Personal Musicianship Refresher: the Modes
Georgia Newlin

Sincere in the premise that only the best musicians make the best music educators? Then join in this participatory session focusing on the modes. As Kodály said of singing teachers, “even if it is not their official duty, a little additional work is a spiritual need, which…is the soul and significance of the teacher’s task.”


Secondary Choral 

Project-Based Learning and Choral Performance: A Trend Worth “Noting”
Lauren Carpel

Many school districts around the country have adopted or are planning to adopt project-based learning (PBL) as a way of assessing student knowledge and inviting collaboration among peers. Project-based learning offers all students the opportunity to connect to content on a more meaningful level. It can be a vehicle to enhance and improve choral performances rather than an additional burden that teachers have to overcome. In this workshop, you will learn how to create projects in the secondary choral classroom that are built on Kodály’s pedagogical principles and that support state and school standards and requirements. After this workshop, you will be able to build project-based learning opportunities for your students with or without technological access. Additionally, you will learn how to differentiate projects for all learners and how to assess individual student comprehension within the ensemble.

The Music-Body Connection
Esther Liu Harris

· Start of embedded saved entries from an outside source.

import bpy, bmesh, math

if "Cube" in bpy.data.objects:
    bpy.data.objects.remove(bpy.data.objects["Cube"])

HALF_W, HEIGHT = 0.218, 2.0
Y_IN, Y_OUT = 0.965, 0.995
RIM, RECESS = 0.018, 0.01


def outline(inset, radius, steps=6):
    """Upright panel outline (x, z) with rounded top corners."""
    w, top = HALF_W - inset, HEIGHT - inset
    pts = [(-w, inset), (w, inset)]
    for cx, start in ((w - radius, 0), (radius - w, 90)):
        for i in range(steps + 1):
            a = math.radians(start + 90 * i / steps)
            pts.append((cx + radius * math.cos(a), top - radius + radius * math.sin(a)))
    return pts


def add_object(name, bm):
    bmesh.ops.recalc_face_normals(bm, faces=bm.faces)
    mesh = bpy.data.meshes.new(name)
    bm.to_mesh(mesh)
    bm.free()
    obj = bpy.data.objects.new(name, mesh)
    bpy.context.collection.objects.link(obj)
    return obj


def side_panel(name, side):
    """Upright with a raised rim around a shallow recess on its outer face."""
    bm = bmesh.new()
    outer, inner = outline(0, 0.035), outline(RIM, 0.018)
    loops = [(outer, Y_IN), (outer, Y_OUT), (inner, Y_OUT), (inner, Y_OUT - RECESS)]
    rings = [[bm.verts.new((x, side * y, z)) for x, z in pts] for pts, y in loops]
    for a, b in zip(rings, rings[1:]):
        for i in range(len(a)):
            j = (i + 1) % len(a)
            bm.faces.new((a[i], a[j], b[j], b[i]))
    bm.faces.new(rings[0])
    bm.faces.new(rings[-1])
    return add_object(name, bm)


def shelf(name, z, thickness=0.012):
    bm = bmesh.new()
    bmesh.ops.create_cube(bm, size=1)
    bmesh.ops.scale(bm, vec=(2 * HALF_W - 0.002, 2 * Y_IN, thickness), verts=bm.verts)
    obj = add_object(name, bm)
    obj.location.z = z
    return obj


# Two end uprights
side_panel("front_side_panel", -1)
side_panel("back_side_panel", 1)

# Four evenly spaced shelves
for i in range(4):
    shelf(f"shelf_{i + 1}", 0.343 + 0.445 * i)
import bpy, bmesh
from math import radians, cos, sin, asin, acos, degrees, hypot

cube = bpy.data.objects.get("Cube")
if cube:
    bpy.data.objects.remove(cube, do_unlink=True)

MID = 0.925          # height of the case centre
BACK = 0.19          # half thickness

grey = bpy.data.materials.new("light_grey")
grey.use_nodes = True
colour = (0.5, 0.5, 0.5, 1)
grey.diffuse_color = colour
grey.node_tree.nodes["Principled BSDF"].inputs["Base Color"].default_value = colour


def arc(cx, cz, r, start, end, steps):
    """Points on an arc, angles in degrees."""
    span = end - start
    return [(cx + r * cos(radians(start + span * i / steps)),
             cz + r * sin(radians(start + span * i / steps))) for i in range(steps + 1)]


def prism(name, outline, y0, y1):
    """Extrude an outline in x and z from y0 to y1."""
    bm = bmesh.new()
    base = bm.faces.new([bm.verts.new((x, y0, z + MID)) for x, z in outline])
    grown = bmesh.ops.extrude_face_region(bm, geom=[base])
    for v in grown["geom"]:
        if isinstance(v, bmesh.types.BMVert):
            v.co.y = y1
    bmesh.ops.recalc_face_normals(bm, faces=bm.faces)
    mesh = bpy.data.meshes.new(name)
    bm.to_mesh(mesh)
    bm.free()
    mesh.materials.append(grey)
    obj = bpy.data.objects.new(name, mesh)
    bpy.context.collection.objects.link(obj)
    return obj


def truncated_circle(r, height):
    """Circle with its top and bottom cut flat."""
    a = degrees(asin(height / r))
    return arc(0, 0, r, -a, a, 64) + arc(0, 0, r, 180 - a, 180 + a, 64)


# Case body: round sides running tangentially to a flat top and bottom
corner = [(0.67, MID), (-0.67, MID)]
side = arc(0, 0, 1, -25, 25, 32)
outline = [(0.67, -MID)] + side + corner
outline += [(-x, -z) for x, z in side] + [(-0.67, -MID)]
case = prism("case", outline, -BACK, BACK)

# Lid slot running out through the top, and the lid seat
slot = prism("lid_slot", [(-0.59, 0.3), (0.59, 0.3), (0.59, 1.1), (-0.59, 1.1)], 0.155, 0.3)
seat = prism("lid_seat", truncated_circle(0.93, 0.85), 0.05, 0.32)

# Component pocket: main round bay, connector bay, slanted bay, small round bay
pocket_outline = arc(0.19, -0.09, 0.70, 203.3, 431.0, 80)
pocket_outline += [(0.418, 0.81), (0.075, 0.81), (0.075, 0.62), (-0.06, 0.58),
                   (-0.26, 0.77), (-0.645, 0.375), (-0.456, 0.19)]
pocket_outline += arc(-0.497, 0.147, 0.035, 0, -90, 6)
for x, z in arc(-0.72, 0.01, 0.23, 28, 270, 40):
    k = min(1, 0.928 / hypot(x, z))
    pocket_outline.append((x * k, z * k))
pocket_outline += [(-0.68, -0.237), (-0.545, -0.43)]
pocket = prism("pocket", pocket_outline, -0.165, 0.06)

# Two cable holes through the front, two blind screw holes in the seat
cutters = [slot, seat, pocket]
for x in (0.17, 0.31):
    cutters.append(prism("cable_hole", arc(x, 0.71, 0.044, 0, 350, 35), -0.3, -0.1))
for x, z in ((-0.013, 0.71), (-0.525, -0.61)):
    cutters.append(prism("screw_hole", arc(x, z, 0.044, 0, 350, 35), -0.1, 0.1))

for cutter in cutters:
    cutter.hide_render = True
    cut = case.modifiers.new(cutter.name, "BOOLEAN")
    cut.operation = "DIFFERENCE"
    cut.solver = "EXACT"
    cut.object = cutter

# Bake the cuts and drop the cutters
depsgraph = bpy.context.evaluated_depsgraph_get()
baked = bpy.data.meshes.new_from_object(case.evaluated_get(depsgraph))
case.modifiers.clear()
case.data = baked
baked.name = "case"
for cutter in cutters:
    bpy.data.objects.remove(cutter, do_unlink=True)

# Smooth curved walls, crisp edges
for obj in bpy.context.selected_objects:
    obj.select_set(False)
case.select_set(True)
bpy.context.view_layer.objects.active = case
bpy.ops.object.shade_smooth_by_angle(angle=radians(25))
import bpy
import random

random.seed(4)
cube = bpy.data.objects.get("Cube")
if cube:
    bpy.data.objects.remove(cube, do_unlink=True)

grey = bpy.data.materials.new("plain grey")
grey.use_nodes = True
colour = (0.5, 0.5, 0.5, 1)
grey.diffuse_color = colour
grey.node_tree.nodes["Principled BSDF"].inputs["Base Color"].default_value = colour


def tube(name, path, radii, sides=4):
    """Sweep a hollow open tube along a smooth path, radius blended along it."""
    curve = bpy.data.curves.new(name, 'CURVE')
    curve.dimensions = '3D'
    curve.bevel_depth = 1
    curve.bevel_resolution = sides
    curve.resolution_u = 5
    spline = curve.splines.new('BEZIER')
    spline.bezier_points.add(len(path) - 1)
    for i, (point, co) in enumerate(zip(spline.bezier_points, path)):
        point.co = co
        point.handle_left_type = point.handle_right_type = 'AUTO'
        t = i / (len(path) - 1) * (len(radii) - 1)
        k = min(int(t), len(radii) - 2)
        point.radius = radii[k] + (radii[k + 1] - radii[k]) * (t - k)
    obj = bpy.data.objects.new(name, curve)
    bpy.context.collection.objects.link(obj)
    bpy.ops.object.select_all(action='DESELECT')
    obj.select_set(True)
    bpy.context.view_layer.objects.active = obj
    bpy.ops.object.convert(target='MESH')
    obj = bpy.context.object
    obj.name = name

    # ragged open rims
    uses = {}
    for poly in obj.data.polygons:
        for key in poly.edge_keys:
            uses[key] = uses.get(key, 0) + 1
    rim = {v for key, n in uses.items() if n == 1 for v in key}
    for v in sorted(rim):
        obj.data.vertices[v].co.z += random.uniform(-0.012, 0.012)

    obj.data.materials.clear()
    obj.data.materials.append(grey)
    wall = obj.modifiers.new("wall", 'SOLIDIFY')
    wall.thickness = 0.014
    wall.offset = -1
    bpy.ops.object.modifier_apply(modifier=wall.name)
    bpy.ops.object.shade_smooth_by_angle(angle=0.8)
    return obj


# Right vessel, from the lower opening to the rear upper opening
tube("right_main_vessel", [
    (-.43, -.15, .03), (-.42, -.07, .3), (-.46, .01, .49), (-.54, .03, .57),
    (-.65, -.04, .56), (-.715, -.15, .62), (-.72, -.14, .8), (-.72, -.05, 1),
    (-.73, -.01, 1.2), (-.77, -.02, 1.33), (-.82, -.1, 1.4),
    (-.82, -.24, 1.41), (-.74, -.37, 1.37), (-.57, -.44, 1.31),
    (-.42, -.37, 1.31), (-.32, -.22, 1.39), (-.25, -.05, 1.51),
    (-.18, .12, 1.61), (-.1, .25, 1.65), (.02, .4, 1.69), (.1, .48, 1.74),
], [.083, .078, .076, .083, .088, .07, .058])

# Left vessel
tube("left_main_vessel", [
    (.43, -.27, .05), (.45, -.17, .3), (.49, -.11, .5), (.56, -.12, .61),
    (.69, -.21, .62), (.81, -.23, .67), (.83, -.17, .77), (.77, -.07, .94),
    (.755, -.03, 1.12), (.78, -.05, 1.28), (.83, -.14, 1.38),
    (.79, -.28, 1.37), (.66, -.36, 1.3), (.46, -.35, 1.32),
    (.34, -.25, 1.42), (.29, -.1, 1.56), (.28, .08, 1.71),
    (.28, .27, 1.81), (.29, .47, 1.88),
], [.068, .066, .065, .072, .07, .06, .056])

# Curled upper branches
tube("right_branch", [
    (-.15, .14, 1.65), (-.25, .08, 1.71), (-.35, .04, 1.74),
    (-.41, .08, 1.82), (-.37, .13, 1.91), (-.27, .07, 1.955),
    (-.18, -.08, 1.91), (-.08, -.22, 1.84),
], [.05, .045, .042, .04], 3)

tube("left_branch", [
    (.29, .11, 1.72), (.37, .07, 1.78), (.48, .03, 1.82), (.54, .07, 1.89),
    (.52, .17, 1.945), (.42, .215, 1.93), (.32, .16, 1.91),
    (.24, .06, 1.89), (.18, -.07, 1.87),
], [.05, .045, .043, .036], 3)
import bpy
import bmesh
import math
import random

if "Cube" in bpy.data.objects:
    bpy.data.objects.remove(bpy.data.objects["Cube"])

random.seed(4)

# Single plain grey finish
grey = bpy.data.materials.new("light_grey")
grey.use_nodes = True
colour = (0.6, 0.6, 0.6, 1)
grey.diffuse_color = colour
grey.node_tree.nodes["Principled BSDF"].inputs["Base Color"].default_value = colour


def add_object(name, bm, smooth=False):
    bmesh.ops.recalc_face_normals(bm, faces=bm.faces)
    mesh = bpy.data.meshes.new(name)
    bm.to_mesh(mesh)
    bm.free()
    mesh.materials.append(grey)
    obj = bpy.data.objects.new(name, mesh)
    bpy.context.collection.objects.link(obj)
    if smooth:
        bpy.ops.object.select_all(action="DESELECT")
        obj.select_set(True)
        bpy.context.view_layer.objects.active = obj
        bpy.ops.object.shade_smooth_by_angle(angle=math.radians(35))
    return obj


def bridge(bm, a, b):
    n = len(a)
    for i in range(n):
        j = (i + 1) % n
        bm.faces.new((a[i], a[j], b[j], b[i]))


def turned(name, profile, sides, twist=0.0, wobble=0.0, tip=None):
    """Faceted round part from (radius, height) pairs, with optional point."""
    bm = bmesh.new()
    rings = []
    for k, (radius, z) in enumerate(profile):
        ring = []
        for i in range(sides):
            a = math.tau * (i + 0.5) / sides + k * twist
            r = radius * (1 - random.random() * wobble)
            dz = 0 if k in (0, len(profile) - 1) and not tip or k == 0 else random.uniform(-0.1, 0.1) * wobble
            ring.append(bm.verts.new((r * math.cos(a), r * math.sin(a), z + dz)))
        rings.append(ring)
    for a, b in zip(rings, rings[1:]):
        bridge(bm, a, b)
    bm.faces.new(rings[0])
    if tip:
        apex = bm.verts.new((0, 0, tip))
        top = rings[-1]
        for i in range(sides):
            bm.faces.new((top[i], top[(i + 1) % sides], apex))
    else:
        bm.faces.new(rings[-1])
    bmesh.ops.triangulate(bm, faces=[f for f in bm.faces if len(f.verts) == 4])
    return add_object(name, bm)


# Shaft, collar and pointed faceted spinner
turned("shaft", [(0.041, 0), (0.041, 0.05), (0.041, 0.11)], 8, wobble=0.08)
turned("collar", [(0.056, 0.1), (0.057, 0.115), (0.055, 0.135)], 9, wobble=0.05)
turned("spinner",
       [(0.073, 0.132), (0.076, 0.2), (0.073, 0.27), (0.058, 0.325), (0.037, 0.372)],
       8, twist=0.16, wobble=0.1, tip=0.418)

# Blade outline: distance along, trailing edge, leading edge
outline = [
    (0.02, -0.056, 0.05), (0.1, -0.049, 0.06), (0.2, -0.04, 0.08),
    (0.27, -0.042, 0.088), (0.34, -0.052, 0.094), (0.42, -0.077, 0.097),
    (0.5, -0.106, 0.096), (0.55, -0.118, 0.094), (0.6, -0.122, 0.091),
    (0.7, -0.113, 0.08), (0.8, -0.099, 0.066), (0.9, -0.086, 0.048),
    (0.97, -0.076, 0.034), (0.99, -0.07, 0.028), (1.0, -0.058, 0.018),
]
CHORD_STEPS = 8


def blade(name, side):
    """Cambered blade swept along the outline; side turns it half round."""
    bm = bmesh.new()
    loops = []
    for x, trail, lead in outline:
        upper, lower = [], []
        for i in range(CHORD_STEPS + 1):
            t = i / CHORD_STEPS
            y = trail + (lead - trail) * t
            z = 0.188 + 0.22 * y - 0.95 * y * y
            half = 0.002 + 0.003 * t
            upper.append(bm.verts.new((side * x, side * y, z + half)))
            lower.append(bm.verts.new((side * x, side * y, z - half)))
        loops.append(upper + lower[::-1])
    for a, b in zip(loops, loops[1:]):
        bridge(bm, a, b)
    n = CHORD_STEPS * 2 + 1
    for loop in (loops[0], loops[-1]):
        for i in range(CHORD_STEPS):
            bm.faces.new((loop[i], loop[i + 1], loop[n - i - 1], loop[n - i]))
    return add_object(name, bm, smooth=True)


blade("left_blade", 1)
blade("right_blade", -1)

Since the last century body movement has become more at the center of music education, where music is no longer seen as a purely intellectual phenomenon, but a bodily experience (Emer & Romero-Naranjo, 2014). Singers listen and understand music better when they feel and experience the rhythmic structures in their body. To physically move with the beats, the beat division, and various rhythms while singing can deepen the expression of music. Participants discover a new perspective of learning and teaching through experiencing how to sequence teaching strategies using body percussion (BP). Participants will be guided in BP with singing in experiential-based activities, to add and deepen understanding of the approach. We will be employing graphic visual representation, aural perception, Solfège, and other tools to build our teaching repertoire. To incorporate informal peer-learning and teaching, we learn to respect and empathize with each other in collaboration.